Work order: Could you write out the opening lines of the data, word for word, stopping after the line that contains "n = len(foot)"?
#### Dataset records ####
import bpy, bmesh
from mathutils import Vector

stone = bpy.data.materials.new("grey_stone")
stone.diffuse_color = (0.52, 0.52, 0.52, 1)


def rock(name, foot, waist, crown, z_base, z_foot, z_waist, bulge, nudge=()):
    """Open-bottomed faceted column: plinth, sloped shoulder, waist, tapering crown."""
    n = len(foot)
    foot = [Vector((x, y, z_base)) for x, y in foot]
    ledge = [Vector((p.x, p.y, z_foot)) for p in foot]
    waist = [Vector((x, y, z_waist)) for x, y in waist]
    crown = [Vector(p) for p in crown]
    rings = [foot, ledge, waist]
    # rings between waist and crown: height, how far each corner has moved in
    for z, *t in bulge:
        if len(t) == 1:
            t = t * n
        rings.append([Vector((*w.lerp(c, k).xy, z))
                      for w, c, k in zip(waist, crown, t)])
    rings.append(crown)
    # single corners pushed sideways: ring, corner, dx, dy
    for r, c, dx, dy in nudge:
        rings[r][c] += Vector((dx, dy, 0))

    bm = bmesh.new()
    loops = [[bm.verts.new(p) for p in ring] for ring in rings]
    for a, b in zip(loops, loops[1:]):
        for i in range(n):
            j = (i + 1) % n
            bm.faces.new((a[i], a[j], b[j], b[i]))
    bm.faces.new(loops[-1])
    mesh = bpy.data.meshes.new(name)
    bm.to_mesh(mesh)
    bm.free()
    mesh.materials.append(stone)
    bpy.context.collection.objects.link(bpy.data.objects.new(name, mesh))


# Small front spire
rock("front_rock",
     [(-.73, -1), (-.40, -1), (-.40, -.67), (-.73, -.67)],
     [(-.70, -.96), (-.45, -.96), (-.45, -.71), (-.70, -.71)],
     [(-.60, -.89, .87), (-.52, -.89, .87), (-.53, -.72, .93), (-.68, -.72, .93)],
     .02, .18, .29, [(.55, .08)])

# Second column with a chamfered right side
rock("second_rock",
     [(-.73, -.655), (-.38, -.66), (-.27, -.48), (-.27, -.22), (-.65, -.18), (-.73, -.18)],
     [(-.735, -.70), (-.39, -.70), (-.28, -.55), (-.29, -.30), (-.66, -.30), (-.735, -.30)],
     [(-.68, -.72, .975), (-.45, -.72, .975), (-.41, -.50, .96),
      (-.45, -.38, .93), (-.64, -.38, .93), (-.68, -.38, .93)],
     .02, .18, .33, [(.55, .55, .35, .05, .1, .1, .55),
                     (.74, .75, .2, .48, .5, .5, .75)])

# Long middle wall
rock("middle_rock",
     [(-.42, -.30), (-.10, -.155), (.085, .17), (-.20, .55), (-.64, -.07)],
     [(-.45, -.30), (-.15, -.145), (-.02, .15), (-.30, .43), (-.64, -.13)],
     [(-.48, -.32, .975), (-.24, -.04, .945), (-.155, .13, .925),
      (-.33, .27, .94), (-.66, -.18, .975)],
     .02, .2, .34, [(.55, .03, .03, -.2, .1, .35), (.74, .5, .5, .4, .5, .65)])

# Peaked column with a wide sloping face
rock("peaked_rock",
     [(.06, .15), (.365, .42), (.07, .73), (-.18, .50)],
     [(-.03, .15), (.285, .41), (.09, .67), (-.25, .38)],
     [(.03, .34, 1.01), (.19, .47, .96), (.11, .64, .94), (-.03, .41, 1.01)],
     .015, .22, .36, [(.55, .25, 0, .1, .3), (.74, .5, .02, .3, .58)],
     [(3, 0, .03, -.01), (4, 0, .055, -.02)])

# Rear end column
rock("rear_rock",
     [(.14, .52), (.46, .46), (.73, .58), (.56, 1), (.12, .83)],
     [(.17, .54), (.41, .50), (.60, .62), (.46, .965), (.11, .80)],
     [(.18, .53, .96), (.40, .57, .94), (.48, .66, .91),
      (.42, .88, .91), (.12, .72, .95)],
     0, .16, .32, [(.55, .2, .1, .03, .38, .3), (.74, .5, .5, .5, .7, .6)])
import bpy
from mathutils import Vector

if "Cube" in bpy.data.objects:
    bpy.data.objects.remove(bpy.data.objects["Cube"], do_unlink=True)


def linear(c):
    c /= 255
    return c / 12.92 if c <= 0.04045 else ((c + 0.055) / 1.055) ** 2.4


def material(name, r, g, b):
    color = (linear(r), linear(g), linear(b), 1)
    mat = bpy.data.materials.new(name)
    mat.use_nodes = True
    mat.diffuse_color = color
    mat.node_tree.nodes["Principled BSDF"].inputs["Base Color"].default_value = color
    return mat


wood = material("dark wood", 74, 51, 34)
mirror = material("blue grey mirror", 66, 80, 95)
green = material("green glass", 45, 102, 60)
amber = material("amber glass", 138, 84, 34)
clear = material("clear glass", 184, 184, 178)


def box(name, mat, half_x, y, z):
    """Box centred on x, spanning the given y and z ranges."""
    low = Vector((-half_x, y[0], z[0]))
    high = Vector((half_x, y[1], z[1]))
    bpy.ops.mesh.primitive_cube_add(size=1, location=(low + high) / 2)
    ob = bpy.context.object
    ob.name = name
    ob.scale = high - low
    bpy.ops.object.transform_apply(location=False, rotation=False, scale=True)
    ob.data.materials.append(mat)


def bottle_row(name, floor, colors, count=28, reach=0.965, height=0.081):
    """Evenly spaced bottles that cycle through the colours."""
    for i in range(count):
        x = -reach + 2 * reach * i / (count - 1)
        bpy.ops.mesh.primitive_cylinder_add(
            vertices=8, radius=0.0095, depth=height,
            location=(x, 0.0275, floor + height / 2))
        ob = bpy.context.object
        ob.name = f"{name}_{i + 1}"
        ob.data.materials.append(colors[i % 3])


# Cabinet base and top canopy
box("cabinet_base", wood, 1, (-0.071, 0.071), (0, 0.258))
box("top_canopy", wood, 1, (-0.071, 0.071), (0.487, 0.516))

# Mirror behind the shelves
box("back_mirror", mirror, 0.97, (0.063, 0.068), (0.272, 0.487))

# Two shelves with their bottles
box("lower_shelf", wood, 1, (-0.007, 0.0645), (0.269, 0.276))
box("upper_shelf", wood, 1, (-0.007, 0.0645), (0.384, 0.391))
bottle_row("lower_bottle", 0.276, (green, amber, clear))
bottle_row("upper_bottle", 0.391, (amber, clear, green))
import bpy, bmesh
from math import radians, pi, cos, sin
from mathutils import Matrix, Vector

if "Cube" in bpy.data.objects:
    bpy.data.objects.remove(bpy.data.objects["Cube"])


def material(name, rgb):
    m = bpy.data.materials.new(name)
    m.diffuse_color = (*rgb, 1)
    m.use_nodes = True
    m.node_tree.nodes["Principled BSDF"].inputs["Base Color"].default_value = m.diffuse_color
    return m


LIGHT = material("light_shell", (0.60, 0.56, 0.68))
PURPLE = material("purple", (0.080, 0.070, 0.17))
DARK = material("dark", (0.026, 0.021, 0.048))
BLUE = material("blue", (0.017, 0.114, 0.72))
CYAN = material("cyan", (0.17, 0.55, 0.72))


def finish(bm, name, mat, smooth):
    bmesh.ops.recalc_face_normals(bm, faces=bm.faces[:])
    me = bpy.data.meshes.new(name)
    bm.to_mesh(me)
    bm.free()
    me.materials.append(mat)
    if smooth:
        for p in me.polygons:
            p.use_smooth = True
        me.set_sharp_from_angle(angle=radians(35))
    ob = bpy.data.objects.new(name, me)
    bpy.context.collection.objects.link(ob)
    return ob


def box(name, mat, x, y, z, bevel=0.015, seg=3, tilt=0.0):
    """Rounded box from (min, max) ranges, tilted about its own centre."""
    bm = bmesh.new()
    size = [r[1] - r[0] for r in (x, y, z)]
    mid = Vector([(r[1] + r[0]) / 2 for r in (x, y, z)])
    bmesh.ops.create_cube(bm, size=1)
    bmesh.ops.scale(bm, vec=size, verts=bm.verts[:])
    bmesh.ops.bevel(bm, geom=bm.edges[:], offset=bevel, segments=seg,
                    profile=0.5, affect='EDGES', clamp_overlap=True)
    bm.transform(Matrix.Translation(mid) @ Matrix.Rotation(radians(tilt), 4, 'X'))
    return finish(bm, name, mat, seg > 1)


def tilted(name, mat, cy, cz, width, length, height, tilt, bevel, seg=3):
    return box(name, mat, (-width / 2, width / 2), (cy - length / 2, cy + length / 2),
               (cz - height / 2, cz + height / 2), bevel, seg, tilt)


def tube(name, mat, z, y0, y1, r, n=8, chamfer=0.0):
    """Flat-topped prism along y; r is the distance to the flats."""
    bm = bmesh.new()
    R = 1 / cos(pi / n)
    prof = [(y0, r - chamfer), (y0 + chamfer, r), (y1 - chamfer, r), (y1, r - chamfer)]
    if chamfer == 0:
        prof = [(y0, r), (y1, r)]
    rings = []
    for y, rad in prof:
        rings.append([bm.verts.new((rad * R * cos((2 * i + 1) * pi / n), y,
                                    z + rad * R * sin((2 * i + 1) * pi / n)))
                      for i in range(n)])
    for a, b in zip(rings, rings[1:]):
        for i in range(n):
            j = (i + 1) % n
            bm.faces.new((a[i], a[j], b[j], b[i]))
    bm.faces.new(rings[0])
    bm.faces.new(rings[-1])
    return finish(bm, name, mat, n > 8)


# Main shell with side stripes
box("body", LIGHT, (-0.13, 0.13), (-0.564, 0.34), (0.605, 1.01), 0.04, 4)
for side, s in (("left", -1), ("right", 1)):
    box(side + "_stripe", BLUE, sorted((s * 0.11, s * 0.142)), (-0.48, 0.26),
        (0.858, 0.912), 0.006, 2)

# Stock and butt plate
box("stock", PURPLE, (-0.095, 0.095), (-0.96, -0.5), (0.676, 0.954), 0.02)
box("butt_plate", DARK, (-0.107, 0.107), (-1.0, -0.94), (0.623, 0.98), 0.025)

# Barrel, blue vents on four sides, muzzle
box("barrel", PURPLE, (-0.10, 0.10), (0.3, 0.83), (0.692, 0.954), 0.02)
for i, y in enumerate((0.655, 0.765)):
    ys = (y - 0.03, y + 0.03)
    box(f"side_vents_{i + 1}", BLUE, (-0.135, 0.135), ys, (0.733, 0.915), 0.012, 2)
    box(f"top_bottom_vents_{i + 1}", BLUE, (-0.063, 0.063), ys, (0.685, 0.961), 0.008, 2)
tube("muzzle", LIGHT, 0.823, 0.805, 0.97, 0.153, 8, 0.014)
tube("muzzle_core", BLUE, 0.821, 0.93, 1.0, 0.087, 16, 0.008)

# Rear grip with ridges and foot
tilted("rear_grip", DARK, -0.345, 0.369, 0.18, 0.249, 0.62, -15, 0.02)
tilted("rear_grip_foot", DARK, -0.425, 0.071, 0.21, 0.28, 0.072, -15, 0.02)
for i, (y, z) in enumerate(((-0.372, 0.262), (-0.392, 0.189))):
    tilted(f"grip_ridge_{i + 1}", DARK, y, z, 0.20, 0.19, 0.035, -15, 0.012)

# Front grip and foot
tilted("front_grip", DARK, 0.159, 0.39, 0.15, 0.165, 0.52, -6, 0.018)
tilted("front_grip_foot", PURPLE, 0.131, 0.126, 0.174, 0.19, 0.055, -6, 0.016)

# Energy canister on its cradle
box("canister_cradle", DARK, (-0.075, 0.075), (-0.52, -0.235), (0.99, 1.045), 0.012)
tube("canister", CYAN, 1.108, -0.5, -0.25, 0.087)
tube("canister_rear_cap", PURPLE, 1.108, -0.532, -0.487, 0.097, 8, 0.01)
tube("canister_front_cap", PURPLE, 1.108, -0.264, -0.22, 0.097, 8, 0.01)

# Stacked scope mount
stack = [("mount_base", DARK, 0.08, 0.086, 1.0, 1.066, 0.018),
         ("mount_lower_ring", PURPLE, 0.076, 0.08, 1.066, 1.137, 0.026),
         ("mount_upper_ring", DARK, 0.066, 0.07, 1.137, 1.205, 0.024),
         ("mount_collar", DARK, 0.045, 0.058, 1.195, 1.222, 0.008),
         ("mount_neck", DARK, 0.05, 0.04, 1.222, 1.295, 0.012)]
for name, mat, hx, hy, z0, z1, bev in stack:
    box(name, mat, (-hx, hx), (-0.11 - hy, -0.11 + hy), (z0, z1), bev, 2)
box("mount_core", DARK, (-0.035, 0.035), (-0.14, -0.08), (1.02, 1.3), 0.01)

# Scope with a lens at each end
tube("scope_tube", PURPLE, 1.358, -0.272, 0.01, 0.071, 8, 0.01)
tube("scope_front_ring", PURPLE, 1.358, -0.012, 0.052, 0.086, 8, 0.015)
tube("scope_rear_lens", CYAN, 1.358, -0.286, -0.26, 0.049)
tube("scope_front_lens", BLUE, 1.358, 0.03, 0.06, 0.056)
####
Answer box:
import bpy, bmesh
from mathutils import Vector

stone = bpy.data.materials.new("grey_stone")
stone.diffuse_color = (0.52, 0.52, 0.52, 1)


def rock(name, foot, waist, crown, z_base, z_foot, z_waist, bulge, nudge=()):
    """Open-bottomed faceted column: plinth, sloped shoulder, waist, tapering crown."""
    n = len(foot)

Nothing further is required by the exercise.